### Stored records
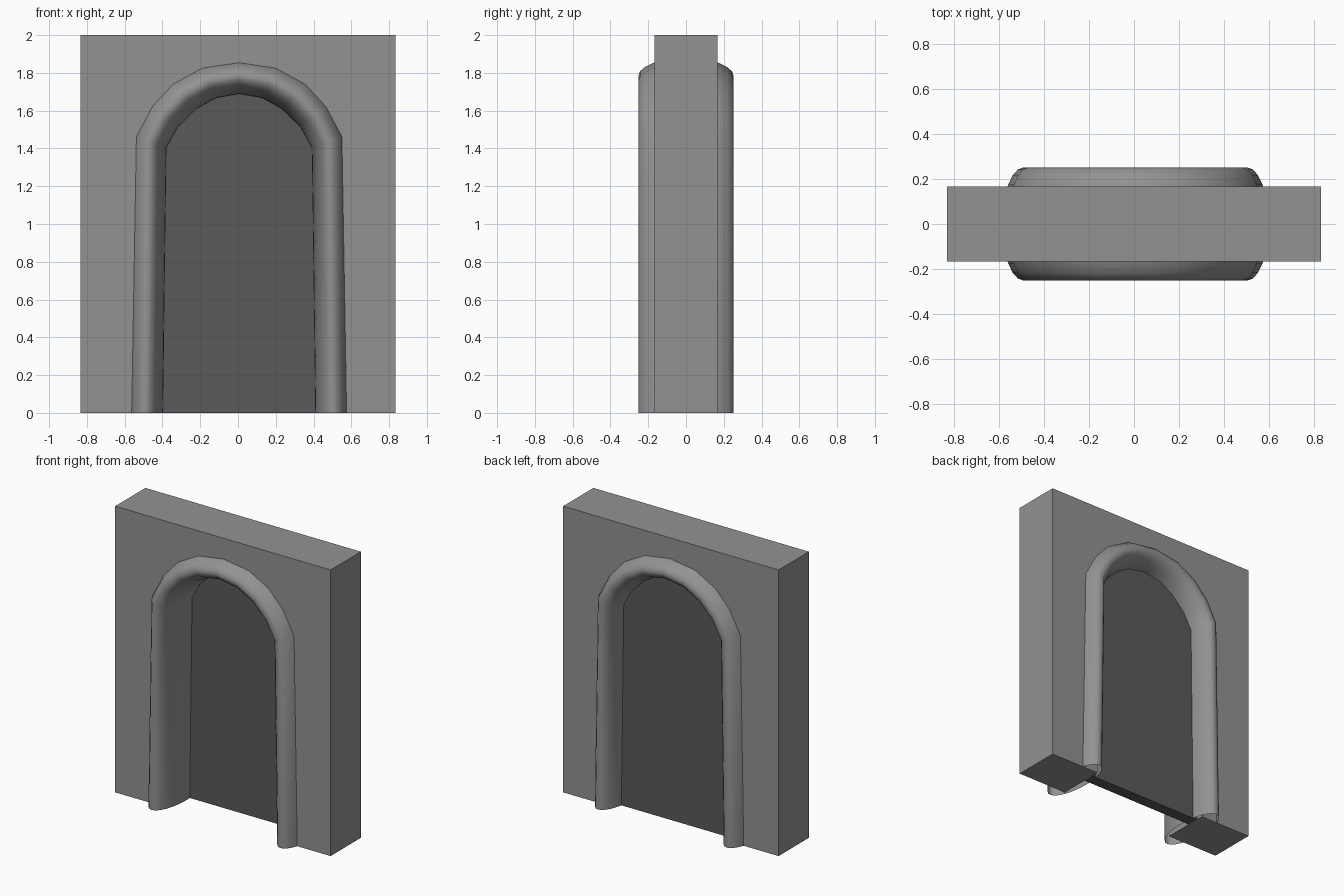
import bpy, bmesh, math

if "Cube" in bpy.data.objects:
    bpy.data.objects.remove(bpy.data.objects["Cube"])

SLAB_W, SLAB_D, SLAB_H = 0.833, 0.167, 2.0   # half width, half depth, height
SHIFT = 0.006                                # arch sits slightly off centre

# Arch stations, left half: (outer x, outer z, inner x, inner z) at the wall face
half = [(-0.570, 0.0, -0.402, 0.0),
        (-0.545, 1.463, -0.384, 1.405),
        (-0.460, 1.622, -0.324, 1.512),
        (-0.352, 1.740, -0.225, 1.610),
        (-0.195, 1.826, -0.122, 1.666)]
stations = half + [(0, 1.855, 0, 1.688)] + [(-a, b, -c, d) for a, b, c, d in reversed(half)]


def arch_point(s, t):
    """Point across the arch band: t = 0 inner edge, t = 1 outer edge."""
    return (s[2] + (s[0] - s[2]) * t + SHIFT, s[3] + (s[1] - s[3]) * t)


def make_grey(name, value):
    mat = bpy.data.materials.new(name)
    mat.diffuse_color = (value, value, value, 1)
    mat.use_nodes = True
    mat.node_tree.nodes["Principled BSDF"].inputs["Base Color"].default_value = mat.diffuse_color
    return mat


def finish(name, bm, mat):
    bmesh.ops.recalc_face_normals(bm, faces=bm.faces)
    mesh = bpy.data.meshes.new(name)
    bm.to_mesh(mesh)
    bm.free()
    mesh.materials.append(mat)
    ob = bpy.data.objects.new(name, mesh)
    bpy.context.collection.objects.link(ob)
    return ob


def prism(name, outline, y0, y1, mat):
    """Extrude an x-z outline from y0 to y1."""
    bm = bmesh.new()
    face = bm.faces.new([bm.verts.new((x, y0, z)) for x, z in outline])
    ext = bmesh.ops.extrude_face_region(bm, geom=[face])
    verts = [g for g in ext["geom"] if isinstance(g, bmesh.types.BMVert)]
    bmesh.ops.translate(bm, verts=verts, vec=(0, y1 - y0, 0))
    return finish(name, bm, mat)


stone = make_grey("stone_grey", 0.29)
dark = make_grey("dark_grey", 0.1)

# Wall slab with the arched opening, its edge hidden inside the moulding
opening = [arch_point(s, 0.25) for s in stations]
wall = [(SLAB_W, 0), (SLAB_W, SLAB_H), (-SLAB_W, SLAB_H), (-SLAB_W, 0)]
prism("wall", wall + opening, -SLAB_D, SLAB_D, stone)

# Recessed door panel, nearer the back
prism("door_panel", opening, 0.035, 0.115, dark)

# Arch moulding: elliptical section passing through the wall, open at the floor
DEPTH, ACROSS, SEG = 0.252, 0.571, 24
profile = [(ACROSS * (1 + math.cos(a)), DEPTH * math.sin(a))
           for a in (2 * math.pi * i / SEG for i in range(SEG))]
bm = bmesh.new()
rings = []
for s in stations:
    ring = []
    for t, y in profile:
        x, z = arch_point(s, t)
        ring.append(bm.verts.new((x, y, z)))
    rings.append(ring)
for r0, r1 in zip(rings, rings[1:]):
    for i in range(SEG):
        j = (i + 1) % SEG
        bm.faces.new((r0[i], r0[j], r1[j], r1[i]))
moulding = finish("arch_moulding", bm, stone)
bpy.context.view_layer.objects.active = moulding
moulding.select_set(True)
bpy.ops.object.shade_smooth_by_angle(angle=math.radians(40))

### DESCRIPTION OF THE TASK
The lines to copy run from the one containing "bmesh.ops.translate(bm, verts=verts, vec=(0, y1" through the last line above. Copy them exactly and include nothing else.

### ANSWER SPACE
    bmesh.ops.translate(bm, verts=verts, vec=(0, y1 - y0, 0))
    return finish(name, bm, mat)


stone = make_grey("stone_grey", 0.29)
dark = make_grey("dark_grey", 0.1)

# Wall slab with the arched opening, its edge hidden inside the moulding
opening = [arch_point(s, 0.25) for s in stations]
wall = [(SLAB_W, 0), (SLAB_W, SLAB_H), (-SLAB_W, SLAB_H), (-SLAB_W, 0)]
prism("wall", wall + opening, -SLAB_D, SLAB_D, stone)

# Recessed door panel, nearer the back
prism("door_panel", opening, 0.035, 0.115, dark)

# Arch moulding: elliptical section passing through the wall, open at the floor
DEPTH, ACROSS, SEG = 0.252, 0.571, 24
profile = [(ACROSS * (1 + math.cos(a)), DEPTH * math.sin(a))
           for a in (2 * math.pi * i / SEG for i in range(SEG))]
bm = bmesh.new()
rings = []
for s in stations:
    ring = []
    for t, y in profile:
        x, z = arch_point(s, t)
        ring.append(bm.verts.new((x, y, z)))
    rings.append(ring)
for r0, r1 in zip(rings, rings[1:]):
    for i in range(SEG):
        j = (i + 1) % SEG
        bm.faces.new((r0[i], r0[j], r1[j], r1[i]))
moulding = finish("arch_moulding", bm, stone)
bpy.context.view_layer.objects.active = moulding
moulding.select_set(True)
bpy.ops.object.shade_smooth_by_angle(angle=math.radians(40))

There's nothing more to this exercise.